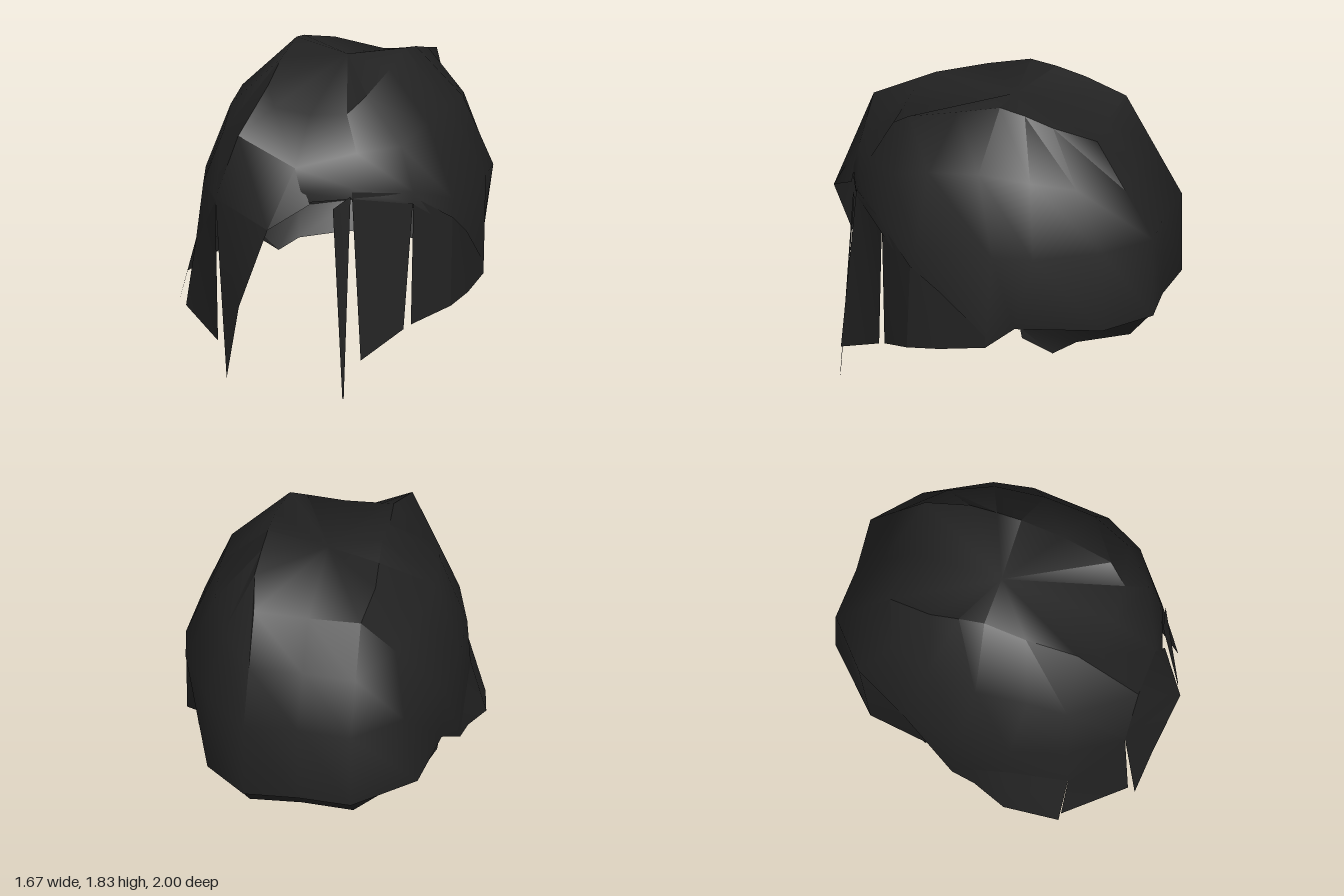
import * as THREE from 'three';
import { toCreasedNormals } from 'three/addons/utils/BufferGeometryUtils.js';

const CX = 0.04;
const hair = new THREE.MeshStandardMaterial({ color: 0x222222, side: THREE.DoubleSide });
hair.name = 'black hair';

// Mesh from corner points and triangle indices
function surface(name, points, index) {
  const g = new THREE.BufferGeometry();
  g.setAttribute('position', new THREE.Float32BufferAttribute(points.flat(), 3));
  g.setIndex(index);
  const mesh = new THREE.Mesh(toCreasedNormals(g, 1.0), hair);
  mesh.name = name;
  return mesh;
}

// Sheet joining rows of equal length, listed top to bottom
function sheet(name, rows, closed = false) {
  const n = rows[0].length, index = [];
  for (let r = 0; r < rows.length - 1; r++) {
    for (let j = 0; j < (closed ? n : n - 1); j++) {
      const k = (j + 1) % n, a = r * n + j, b = r * n + k;
      index.push(a, b, a + n, b, b + n, a + n);
    }
  }
  return { name, points: rows.flat(), index };
}

// Half a loop [half width, y, z], back centre to front centre, mirrored to a full loop;
// uneven replaces single points of the mirrored side by [x, y, z]
function loop(half, uneven = {}) {
  const right = half.slice(1, -1).reverse().map(([w, y, z]) => [CX - w, y, z]);
  return Object.assign([...half.map(([w, y, z]) => [CX + w, y, z]), ...right], uneven);
}

function createModel() {
  const group = new THREE.Group();
  group.name = 'hair';
  const add = (s) => group.add(surface(s.name, s.points, s.index));

  // Cap: ridge, shoulder, equator and rim loops, closed by a dip in the crown
  const crest = [-0.3, 1.49, 0.83], temple = [-0.45, 1.1, 0.8], brow = [CX, 1.33, 0.82];
  const ridge = loop([[0, 1.65, -0.64], [0.31, 1.68, -0.67], [0.35, 1.75, -0.42], [0.34, 1.8, -0.25],
    [0.33, 1.83, -0.1], [0.33, 1.77, 0.15], [0.3, 1.69, 0.45], [0.22, 1.6, 0.56], [0, 1.58, 0.57]]);
  const shoulder = loop([[0, 1.39, -0.82], [0.31, 1.39, -0.835], [0.5, 1.45, -0.6], [0.59, 1.5, -0.35],
    [0.61, 1.53, -0.05], [0.6, 1.5, 0.25], [0.52, 1.42, 0.48], [0.32, 1.41, 0.67], [0, 1.33, 0.82]],
  { 9: crest, 10: [-0.52, 1.4, 0.48], 12: [-0.6, 1.53, -0.05] });
  const equator = loop([[0, 1.1, -0.98], [0.31, 1.1, -1], [0.56, 1.1, -0.77], [0.75, 1.1, -0.41],
    [0.79, 1.1, -0.18], [0.76, 1.08, 0.28], [0.61, 1.17, 0.52], [0.32, 1.22, 0.74], [0, 1.2, 0.86]],
  { 9: temple, 10: [-0.63, 1.1, 0.51], 11: [-0.73, 1.1, 0.2], 12: [-0.74, 1.1, -0.1],
    13: [-0.71, 1.1, -0.45], 14: [-0.54, 1.1, -0.77] });
  const rim = loop([[0, 0.61, -0.97], [0.31, 0.62, -1], [0.56, 0.61, -0.77], [0.71, 0.63, -0.29],
    [0.79, 0.53, -0.14], [0.77, 0.92, 0.3], [0.61, 1.1, 0.53], [0.32, 1.16, 0.75], [0, 1.13, 0.86]],
  { 9: [-0.45, 1.08, 0.8], 10: [-0.67, 0.74, 0.53], 11: [-0.75, 0.8, 0.2], 12: [-0.75, 0.53, -0.14],
    14: [-0.6, 0.6, -0.68] });
  const cap = sheet('cap', [ridge, shoulder, equator, rim], true);
  const crown = cap.points.push([0.02, 1.76, -0.1]) - 1;
  ridge.forEach((_, j) => cap.index.push(crown, (j + 1) % ridge.length, j));
  add(cap);

  // Neck hair tucked in under the back rim
  const neckTop = [[0, 0.62, -0.965], [0.31, 0.63, -0.99], [0.56, 0.63, -0.76], [0.7, 0.64, -0.32]];
  const neckLow = [[0, 0.48, -0.84], [0.3, 0.48, -0.86], [0.5, 0.49, -0.6], [0.58, 0.44, -0.48]];
  const neckEnd = [0.69, 0.57, -0.33];
  const arc = (h) => [...h.slice(1).reverse().map(([w, y, z]) => [CX - w, y, z]),
    ...h.map(([w, y, z]) => [CX + w, y, z])];
  add(sheet('neckHair', [arc(neckTop), arc(neckLow)]));
  for (const s of [1, -1]) {
    const ends = [neckTop[3], neckEnd, neckLow[3]].map(([w, y, z]) => [CX + s * w, y, z]);
    add({ name: 'neckHairEnd', points: ends, index: s > 0 ? [0, 1, 2] : [0, 2, 1] });
  }

  // Swept fringe with a long pointed lock
  add({
    name: 'fringe',
    points: [crest, temple, [-0.37, 0.05, 0.83], [-0.27, 0.5, 0.9],
      [-0.06, 1.0, 1.0], [0.14, 1.13, 0.84], brow],
    index: [0, 1, 4, 1, 2, 3, 1, 3, 4, 0, 4, 6, 4, 5, 6],
  });
  add(sheet('thinLock', [[[0.36, 1.18, 0.77], [0.26, 1.1, 0.79]], [[0.348, 0, 0.85], [0.34, 0, 0.85]]]));

  // Locks hanging at the left of the face
  add(sheet('leftFrontLock', [[[0.65, 1.16, 0.52], [0.36, 1.2, 0.75]], [[0.6, 0.36, 0.55], [0.44, 0.23, 0.82]]]));
  add(sheet('leftMiddleLock', [[[0.81, 0.98, 0.31], [0.65, 1.14, 0.52]], [[0.805, 0.46, 0.33], [0.63, 0.38, 0.51]]]));
  add(sheet('leftSideLock', [[[0.83, 0.6, -0.14], [0.83, 0.85, 0.13], [0.81, 0.98, 0.31]],
    [[0.83, 0.53, -0.14], [0.835, 0.49, 0.13], [0.805, 0.46, 0.33]]]));

  // Locks hanging at the right of the face
  add(sheet('rightFrontLock', [[[-0.45, 1.08, 0.8], [-0.67, 0.74, 0.53]], [[-0.43, 0.26, 0.81], [-0.735, 0.36, 0.51]]]));
  add(sheet('rightSideLock', [
    [[-0.67, 0.75, 0.53], [-0.75, 0.81, 0.2], [-0.75, 0.68, 0], [-0.75, 0.55, -0.14]],
    [[-0.78, 0.37, 0.51], [-0.84, 0.47, 0.2], [-0.77, 0.51, 0], [-0.75, 0.53, -0.14]]]));

  return group;
}

export { createModel };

____________

** Exercise goal **
What lines in the material include the string "length"? Pull each one out.

** Response area **
// Sheet joining rows of equal length, listed top to bottom
  const n = rows[0].length, index = [];
  for (let r = 0; r < rows.length - 1; r++) {
  ridge.forEach((_, j) => cap.index.push(crown, (j + 1) % ridge.length, j));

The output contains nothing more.